* ABOUT THIS TASK: Only lines containing the word "return" belong in the answer; copy each one from the records.

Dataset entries
------------------------------
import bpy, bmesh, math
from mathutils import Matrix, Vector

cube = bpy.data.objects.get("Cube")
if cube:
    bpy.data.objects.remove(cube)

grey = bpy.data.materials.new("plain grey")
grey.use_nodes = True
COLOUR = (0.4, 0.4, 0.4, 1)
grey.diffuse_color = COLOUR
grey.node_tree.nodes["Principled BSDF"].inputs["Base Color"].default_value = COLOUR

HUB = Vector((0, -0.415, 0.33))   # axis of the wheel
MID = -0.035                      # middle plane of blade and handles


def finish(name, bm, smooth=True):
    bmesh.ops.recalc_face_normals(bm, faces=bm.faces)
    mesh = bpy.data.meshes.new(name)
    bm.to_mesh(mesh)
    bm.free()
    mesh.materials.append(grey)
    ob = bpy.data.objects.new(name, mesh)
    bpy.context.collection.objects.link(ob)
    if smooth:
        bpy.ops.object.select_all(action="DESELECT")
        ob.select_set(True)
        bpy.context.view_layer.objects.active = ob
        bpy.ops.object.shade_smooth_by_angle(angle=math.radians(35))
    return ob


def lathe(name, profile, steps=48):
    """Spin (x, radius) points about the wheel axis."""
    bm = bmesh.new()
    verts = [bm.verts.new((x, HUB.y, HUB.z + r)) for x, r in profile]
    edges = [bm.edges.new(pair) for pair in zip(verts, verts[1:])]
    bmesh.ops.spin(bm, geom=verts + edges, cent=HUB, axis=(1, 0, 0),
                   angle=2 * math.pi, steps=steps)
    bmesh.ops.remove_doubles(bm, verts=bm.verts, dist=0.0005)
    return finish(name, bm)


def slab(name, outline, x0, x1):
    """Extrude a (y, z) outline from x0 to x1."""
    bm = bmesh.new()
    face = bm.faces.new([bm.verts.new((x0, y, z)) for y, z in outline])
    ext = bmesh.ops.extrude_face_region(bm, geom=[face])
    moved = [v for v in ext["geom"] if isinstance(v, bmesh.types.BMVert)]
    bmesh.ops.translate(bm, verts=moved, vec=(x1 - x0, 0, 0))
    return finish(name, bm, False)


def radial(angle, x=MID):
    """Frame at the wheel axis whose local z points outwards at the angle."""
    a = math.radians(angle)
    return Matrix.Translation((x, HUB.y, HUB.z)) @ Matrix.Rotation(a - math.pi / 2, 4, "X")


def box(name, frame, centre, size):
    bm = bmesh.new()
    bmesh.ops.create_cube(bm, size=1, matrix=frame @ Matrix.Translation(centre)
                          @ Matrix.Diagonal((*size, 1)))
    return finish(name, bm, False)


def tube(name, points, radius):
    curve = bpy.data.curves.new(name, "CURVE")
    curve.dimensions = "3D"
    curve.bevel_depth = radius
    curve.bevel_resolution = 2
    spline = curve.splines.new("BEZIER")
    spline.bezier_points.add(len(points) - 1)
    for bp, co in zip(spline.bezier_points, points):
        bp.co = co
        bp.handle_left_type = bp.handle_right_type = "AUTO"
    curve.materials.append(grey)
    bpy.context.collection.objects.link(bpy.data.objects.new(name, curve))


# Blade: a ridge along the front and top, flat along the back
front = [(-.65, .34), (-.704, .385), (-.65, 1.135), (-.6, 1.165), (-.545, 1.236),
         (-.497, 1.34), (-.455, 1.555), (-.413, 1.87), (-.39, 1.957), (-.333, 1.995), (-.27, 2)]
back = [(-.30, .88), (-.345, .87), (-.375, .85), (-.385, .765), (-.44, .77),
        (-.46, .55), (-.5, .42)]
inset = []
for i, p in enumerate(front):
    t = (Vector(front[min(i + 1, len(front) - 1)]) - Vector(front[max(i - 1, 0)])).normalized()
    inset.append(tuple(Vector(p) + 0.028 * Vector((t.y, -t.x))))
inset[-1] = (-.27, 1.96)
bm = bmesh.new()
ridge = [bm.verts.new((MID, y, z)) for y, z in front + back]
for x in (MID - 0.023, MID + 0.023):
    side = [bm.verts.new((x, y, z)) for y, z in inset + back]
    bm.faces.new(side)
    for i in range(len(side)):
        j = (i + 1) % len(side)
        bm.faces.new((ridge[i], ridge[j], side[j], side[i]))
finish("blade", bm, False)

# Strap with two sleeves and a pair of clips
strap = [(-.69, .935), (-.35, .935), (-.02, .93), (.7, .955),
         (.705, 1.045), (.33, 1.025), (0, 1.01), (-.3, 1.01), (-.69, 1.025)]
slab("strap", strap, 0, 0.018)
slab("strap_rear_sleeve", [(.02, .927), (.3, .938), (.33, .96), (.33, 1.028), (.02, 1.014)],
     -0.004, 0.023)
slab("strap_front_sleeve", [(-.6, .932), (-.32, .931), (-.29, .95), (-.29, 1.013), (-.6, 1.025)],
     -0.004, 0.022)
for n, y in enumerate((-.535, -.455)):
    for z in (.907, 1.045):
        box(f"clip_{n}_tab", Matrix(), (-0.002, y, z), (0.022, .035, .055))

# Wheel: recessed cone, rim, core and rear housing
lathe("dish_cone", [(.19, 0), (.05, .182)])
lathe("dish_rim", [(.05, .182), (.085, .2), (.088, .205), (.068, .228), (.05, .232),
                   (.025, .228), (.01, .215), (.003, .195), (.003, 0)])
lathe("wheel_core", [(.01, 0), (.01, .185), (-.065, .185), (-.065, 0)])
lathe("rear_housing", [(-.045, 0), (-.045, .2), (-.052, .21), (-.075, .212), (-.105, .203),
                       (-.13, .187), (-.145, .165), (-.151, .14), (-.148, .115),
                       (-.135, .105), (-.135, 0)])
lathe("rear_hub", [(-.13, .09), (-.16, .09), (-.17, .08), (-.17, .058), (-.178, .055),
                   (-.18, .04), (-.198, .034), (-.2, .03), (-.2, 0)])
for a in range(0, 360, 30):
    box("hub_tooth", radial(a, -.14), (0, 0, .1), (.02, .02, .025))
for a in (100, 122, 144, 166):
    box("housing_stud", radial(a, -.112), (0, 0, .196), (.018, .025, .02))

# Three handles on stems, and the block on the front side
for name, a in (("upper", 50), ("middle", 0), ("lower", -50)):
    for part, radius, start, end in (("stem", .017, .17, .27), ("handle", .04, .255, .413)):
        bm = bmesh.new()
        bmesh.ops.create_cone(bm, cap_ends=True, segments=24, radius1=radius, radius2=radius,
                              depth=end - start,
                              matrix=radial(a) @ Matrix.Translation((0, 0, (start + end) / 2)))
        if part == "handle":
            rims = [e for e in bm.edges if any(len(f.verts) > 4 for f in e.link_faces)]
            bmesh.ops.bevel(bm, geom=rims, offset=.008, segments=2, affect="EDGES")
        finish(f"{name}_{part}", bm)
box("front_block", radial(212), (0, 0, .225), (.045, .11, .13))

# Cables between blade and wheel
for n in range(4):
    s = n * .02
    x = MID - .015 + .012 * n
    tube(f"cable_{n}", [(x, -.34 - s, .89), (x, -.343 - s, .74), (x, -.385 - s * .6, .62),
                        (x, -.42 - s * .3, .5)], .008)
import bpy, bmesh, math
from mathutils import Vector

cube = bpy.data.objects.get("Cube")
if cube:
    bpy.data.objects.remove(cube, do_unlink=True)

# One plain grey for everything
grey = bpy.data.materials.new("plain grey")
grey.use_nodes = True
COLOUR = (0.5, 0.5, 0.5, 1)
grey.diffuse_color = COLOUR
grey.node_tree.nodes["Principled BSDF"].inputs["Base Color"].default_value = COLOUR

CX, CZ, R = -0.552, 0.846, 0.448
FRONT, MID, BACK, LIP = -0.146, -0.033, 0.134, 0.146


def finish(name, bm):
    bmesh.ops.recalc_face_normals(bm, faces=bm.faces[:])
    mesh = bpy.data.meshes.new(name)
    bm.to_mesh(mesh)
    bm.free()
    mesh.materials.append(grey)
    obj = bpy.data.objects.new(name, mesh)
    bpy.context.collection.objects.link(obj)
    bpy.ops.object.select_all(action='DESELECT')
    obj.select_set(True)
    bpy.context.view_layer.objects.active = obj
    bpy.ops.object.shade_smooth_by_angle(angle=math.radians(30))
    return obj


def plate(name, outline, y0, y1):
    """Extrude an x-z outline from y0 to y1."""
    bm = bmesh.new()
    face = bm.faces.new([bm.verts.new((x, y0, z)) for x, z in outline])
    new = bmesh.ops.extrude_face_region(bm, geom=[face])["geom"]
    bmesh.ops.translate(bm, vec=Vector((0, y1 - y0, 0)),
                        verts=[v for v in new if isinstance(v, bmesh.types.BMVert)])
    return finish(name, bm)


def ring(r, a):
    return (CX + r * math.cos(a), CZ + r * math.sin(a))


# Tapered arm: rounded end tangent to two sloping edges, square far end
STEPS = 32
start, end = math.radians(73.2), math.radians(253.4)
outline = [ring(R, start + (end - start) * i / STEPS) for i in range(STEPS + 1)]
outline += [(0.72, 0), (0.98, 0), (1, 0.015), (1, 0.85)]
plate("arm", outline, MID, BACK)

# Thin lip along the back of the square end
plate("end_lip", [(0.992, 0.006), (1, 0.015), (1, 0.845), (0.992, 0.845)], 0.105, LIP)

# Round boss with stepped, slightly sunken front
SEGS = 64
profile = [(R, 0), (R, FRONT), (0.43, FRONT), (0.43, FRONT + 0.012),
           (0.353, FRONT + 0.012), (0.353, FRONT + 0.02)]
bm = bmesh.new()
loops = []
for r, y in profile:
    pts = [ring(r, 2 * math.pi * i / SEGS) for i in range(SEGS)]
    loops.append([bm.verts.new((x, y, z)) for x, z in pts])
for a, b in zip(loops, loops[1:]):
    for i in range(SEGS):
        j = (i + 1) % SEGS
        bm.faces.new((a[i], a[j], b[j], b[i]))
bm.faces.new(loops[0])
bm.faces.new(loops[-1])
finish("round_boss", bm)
------------------------------
* RESPONSE:
    return ob
    return finish(name, bm)
    return finish(name, bm, False)
    return Matrix.Translation((x, HUB.y, HUB.z)) @ Matrix.Rotation(a - math.pi / 2, 4, "X")
    return finish(name, bm, False)
    return obj
    return finish(name, bm)
    return (CX + r * math.cos(a), CZ + r * math.sin(a))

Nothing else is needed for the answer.